Public Safety Archives
At a Glance
Ensuring public safety is a top priority of the County of San Mateo. The Board of Supervisors has allocated local sales tax funds (Measure K) to build a new regional operations center that will house 9-1-1 Public Safety Dispatchers and other key disaster-response personnel, purchase new firefighting equipment, prepare former jail inmates for jobs and improve school safety, among other initiatives.
New Engines, Support Vehicles Bolster Fire Protection
New powerful fire engines plus smaller off-road wildland engines are coming into service in some of San Mateo County's most diverse and challenging regions. The engines are going into service as front-line protection against structure and forest fires and can provide assistance in the event of vehicle crashes, floods, mudslides, earthquakes and other emergencies.

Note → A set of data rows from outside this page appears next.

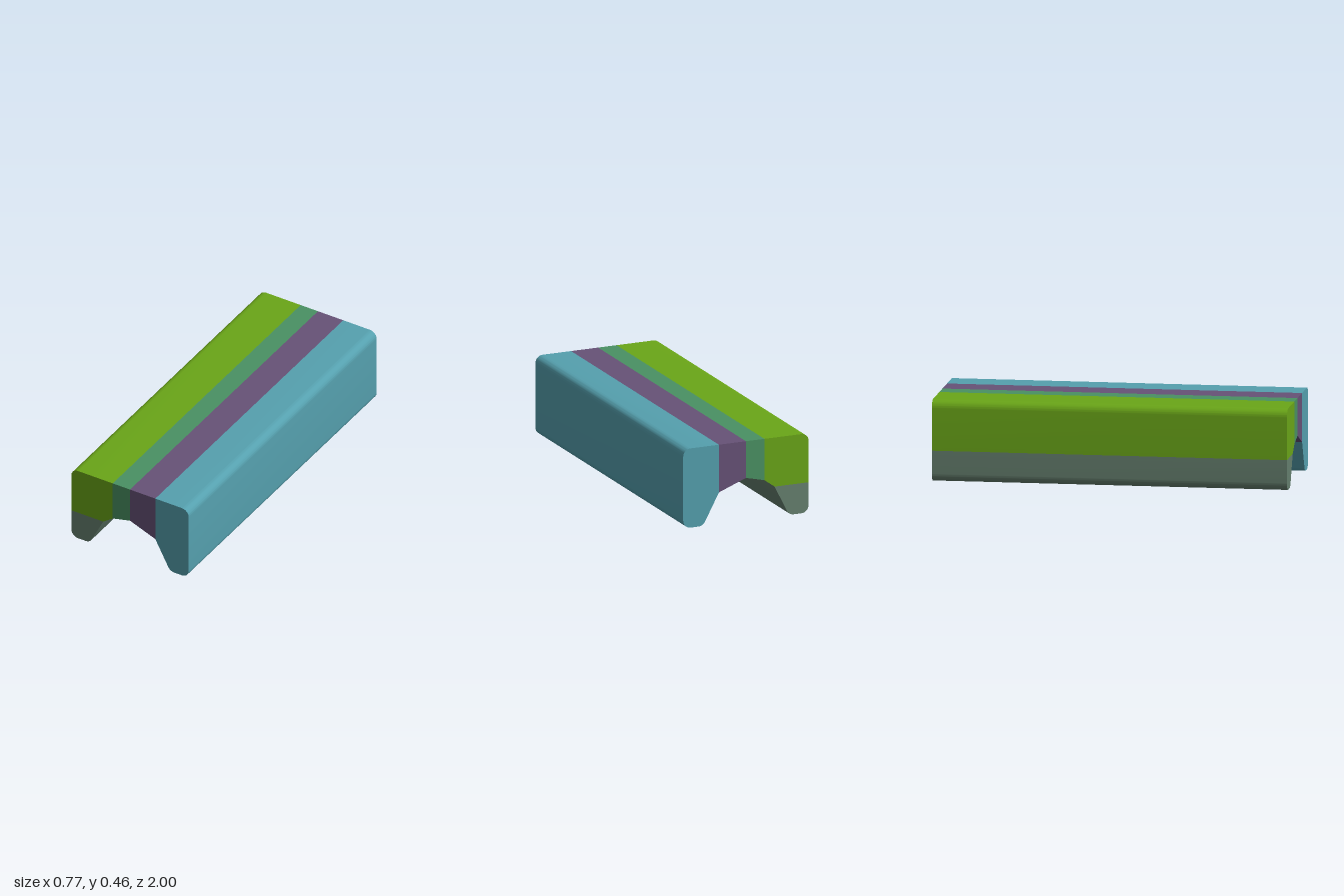
import * as THREE from 'three';
import { toCreasedNormals } from 'three/addons/utils/BufferGeometryUtils.js';

const LENGTH = 2;
const R = 0.045; // radius of the rounded edges

// Counter-clockwise outline from [x, y, radius] corners, filleted where a radius is given
function outline(corners) {
  const points = [];
  corners.forEach(([x, y, r], i) => {
    const p = new THREE.Vector2(x, y);
    if (!r) return points.push(p);
    const n = corners.length;
    const a = new THREE.Vector2(...corners[(i + n - 1) % n].slice(0, 2)).sub(p).normalize();
    const b = new THREE.Vector2(...corners[(i + 1) % n].slice(0, 2)).sub(p).normalize();
    const half = Math.acos(a.dot(b)) / 2;
    const centre = a.clone().add(b).normalize().multiplyScalar(r / Math.sin(half)).add(p);
    const turn = Math.PI - 2 * half;
    const start = a.clone().multiplyScalar(r / Math.tan(half)).add(p).sub(centre).angle();
    for (let k = 0; k <= 12; k++) {
      const t = start + (turn * k) / 12;
      points.push(new THREE.Vector2(centre.x + r * Math.cos(t), centre.y + r * Math.sin(t)));
    }
  });
  return new THREE.Shape(points);
}

// Section of the beam, running the full length along z
function section(name, color, corners) {
  const extruded = new THREE.ExtrudeGeometry(outline(corners), { depth: LENGTH, bevelEnabled: false });
  extruded.translate(0, 0, -LENGTH / 2);
  const mesh = new THREE.Mesh(toCreasedNormals(extruded, 0.4), new THREE.MeshStandardMaterial({ color }));
  mesh.name = name;
  return mesh;
}

export function createModel() {
  const model = new THREE.Group();
  model.name = 'channelBeam';
  const side = 0.383, top = 0.46;

  model.add(
    // Lower part of the right leg
    section('rightFoot', 0x66806f, [
      [-side, 0, R], [-0.2625, 0, R], [-0.175, 0.175], [-side, 0.175],
    ]),
    // Right shoulder above the foot
    section('rightShoulder', 0x6aa618, [
      [-side, 0.175], [-0.175, 0.175], [-0.113, 0.22], [-0.113, top], [-side, top, R],
    ]),
    // Two bridge strips meeting at the peak of the arch
    section('rightBridge', 0x4a9163, [
      [-0.113, 0.22], [0, 0.247], [0, top], [-0.113, top],
    ]),
    section('leftBridge', 0x675277, [
      [0, 0.247], [0.165, 0.183], [0.165, top], [0, top],
    ]),
    // Full-height left leg
    section('leftLeg', 0x55a0ae, [
      [0.165, 0.183], [0.2625, 0, R], [side, 0, R], [side, top, R], [0.165, top],
    ]),
  );
  return model;
}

Additional vehicles are coming into service for in-the-field incident commanders, fire marshals and support staff. Learn more.
The County’s Emergency Operations Center is in the basement of a building that was constructed during President Dwight Eisenhower’s first term.
With the Cold War long over, the County is trading in its cramped and outdated Emergency Operations Center (EOC) for a new $37 million building to coordinate the response to disasters. It will also serve as a home for the County's 9-1-1 public safety dispatchers, a secure data center and the daily offices of the San Mateo County Office of Emergency Services and Division of Homeland Security of the Sheriff’s Office. Learn more.
San Mateo County officials on Tuesday, June 14, 2016, broke ground on a new $8 million fire station in Skylonda that will give firefighters modernized quarters and speed up public safety response to the remote surrounding community. Donning hard hats and painted gold shovels on the existing Skyline Boulevard site, District Three County Supervisor Don Horsley, County Manager John Maltbie, Public Works Director Jim Porter and others key to the project kicked off the first steps toward constructing a two-story, 12,037-square-foot main building and a 1,638-square-foot vehicle building. Learn more.
Human trafficking — it’s modern-day slavery, the world’s fastest-growing criminal enterprise, and it’s happening right here in San Mateo County. Mike Brosnan, the County's first Human Trafficking Program Coordinator, was hired with local sales tax (Measure K) funds to prevent the exploitation of children and adults for sex or labor. Learn more.
The San Mateo County Parks Department and the Human Services Agency have partnered to create the Re-Enty Employment Preparation program with Measure K funding to help reduce recidivism among individuals released from state prison. Supportive vocational training offers adults re-entering the community from prison a chance to gain valuable experience in technical skills as well as soft skills. Learn more.